Police don’t believe suspect in Bellevue mosque arson is connected with Redmond vandalisms

Following the early Saturday morning fire at the Islamic Center of the Eastside in Bellevue, local police agencies discussed the initial investigation and suspect information. According to Redmond police, they don’t believe the arson suspect is connected with the two recent vandalizations of the sign at the Muslim Association of Puget Sound (MAPS) in Redmond.

Isaac Wayne Wilson, 37, has been booked into King County Jail under suspicion of arson.

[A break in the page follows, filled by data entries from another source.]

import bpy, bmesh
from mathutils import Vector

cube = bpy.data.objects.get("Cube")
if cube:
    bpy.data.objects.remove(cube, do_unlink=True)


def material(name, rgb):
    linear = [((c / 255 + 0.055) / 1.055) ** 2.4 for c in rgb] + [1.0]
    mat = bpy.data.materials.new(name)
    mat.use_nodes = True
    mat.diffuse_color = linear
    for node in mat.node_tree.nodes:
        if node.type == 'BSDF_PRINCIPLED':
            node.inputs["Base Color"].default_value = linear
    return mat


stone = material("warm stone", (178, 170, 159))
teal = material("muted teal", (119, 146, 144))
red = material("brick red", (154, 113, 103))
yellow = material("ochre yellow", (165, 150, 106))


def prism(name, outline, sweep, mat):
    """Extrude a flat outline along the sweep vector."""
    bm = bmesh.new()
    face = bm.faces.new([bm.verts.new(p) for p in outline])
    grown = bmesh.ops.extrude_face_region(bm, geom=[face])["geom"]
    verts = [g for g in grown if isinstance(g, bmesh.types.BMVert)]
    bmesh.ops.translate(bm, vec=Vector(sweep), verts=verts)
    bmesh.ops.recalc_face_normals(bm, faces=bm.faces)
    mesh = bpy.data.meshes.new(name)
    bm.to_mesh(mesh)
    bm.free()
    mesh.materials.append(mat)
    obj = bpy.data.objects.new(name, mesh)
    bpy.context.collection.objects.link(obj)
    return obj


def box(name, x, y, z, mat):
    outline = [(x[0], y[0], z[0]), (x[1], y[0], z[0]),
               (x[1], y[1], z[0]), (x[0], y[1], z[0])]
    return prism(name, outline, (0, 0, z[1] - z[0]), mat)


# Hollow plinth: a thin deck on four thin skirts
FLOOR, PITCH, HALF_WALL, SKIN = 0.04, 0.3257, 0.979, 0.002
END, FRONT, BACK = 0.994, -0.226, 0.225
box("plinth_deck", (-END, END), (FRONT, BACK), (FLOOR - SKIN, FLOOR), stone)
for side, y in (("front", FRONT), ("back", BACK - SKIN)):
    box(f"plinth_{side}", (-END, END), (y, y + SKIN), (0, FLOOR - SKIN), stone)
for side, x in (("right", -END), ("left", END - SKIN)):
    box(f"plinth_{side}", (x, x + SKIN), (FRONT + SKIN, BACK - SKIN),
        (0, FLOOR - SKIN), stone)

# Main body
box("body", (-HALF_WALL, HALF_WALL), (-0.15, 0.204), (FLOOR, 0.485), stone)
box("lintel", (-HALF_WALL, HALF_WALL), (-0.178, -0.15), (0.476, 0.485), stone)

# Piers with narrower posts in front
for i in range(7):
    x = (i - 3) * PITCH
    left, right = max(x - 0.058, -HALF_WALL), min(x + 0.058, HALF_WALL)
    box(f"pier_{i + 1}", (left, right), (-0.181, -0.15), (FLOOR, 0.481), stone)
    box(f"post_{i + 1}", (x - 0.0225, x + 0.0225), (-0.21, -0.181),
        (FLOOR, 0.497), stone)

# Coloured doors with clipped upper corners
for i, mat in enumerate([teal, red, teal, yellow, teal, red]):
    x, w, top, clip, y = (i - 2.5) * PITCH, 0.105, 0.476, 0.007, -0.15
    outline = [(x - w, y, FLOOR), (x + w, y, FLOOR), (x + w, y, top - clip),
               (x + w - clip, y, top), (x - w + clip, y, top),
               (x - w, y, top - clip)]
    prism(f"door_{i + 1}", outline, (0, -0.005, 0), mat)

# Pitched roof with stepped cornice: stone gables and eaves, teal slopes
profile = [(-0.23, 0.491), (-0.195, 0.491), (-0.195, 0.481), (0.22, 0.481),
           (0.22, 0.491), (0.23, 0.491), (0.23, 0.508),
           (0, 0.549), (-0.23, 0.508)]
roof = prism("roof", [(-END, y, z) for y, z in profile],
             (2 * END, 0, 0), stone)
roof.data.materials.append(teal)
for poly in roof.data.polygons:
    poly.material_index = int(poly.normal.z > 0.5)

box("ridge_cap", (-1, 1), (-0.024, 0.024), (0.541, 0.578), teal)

He is believed to have acted alone when setting fire to the mosque and causing extensive damage, and his motive is unknown at press time.

Fire crews arriving at 14700 Main St. around 2:45 a.m. Saturday found 40-foot flames coming from the rear of the mosque, which has been a mainstay in Bellevue for decades. Wilson was located by police while laying in the mosque’s parking lot.

“At this point, we haven’t seen any evidence that this is a hate crime,” Assistant Prosecuting Attorney Mike Hogan said. “A hate crime is proven by words or actions that the perpetrator was targeting a community because of feelings of animosity towards them.” Nor do investigators believe it was an act of terrorism.

On the MAPS Facebook page, President Mahmood Khadeer said he was working closely with Imam Sheikh Fazal of the Bellevue Islamic center and its board to provide support and assistance.

“For now, I ask everyone to extend their prayers and support and to reach out to our brothers and sisters and children of the Bellevue community. We together as one community will rebuild,” he wrote.

Many community members visited the arson site Saturday, some of them bringing donations. Mosque representatives reported that they received between $8,000 and $10,000 on Saturday.

An online fundraiser has also been started to help offset the cost of the fire damage and rebuild the mosque.

Reporter editor Andy Nystrom contributed to this report.

More in News

King County Correctional Facility is located at 500 5th Ave., Seattle. File photo
King County jail’s leaky pipes have national implications

Lawsuit filed in King County Superior Court alleges Aquatherm has been selling faulty pipes.

Thieves brandish gun, make off with $100 in Safeway groceries

Suspects drove off in a white Honda CRV.

Siri Bliesner, Susan Wilkins and John Towers compete for Lake Washington School District Director District 5 position. Courtesy photos
Three candidates aim to fill an open seat on the Lake Washington School Board

Siri Bliesner, John Towers and Susan Wilkins compete for Lake Washington School District Director District 5 position.

A crash between a semi truck and another vehicle occurred around 4:45 a.m. on July 16 on State Route 202. Photo courtesy of Rick Johnson/Washington State Patrol
Renton man killed in head-on crash along Redmond-Fall City Road

The driver’s name has not been released.

PSE’s battery storage project could help the clean energy roll-out

The tiny pilot project in Glacier could eventually be expanded.

VoteWA is a $9.5 million program that came online last May and is meant to unify all 39 county voting systems in the state into a single entity. Courtesy image
WA’s new voting system concerns county elections officials

VoteWA has run into some problems in recent months as the Aug. 6 primary election draws closer.

An aerial photo shows the locations of two earthquakes and five aftershocks in and near Monroe, which rattled the Puget Sound region early Friday. The first was the magnitude 4.6 quake at upper right, 13 miles under the intersection of U.S. 2 and Fryelands Boulevard SE at 2:51 a.m. The second, magnitude 3.5, occurred 18 miles under the Old Snohomish-Monroe Road at 2:53 a.m. The aftershocks followed during the ensuing two hours. This image depicts an area about 3 miles wide. (Herald staff and the Pacific Northwest Seismic Network)
Early wake-up call: Twin quakes under Monroe rattle region

Thousands of people felt them. They were magnitude 4.6 and 3.5 and hit minutes apart.

Courtesy photo
King County Sheriff’s Office has been giving ICE unredacted information

Both the office and jail have supplied the Immigration and Customs Enforcement agency.

‘Feedback loops’ of methane, CO2 echo environmental problem beyond Washington

University of Washington among researchers of climate change’s effects in global temperatures.

Most Read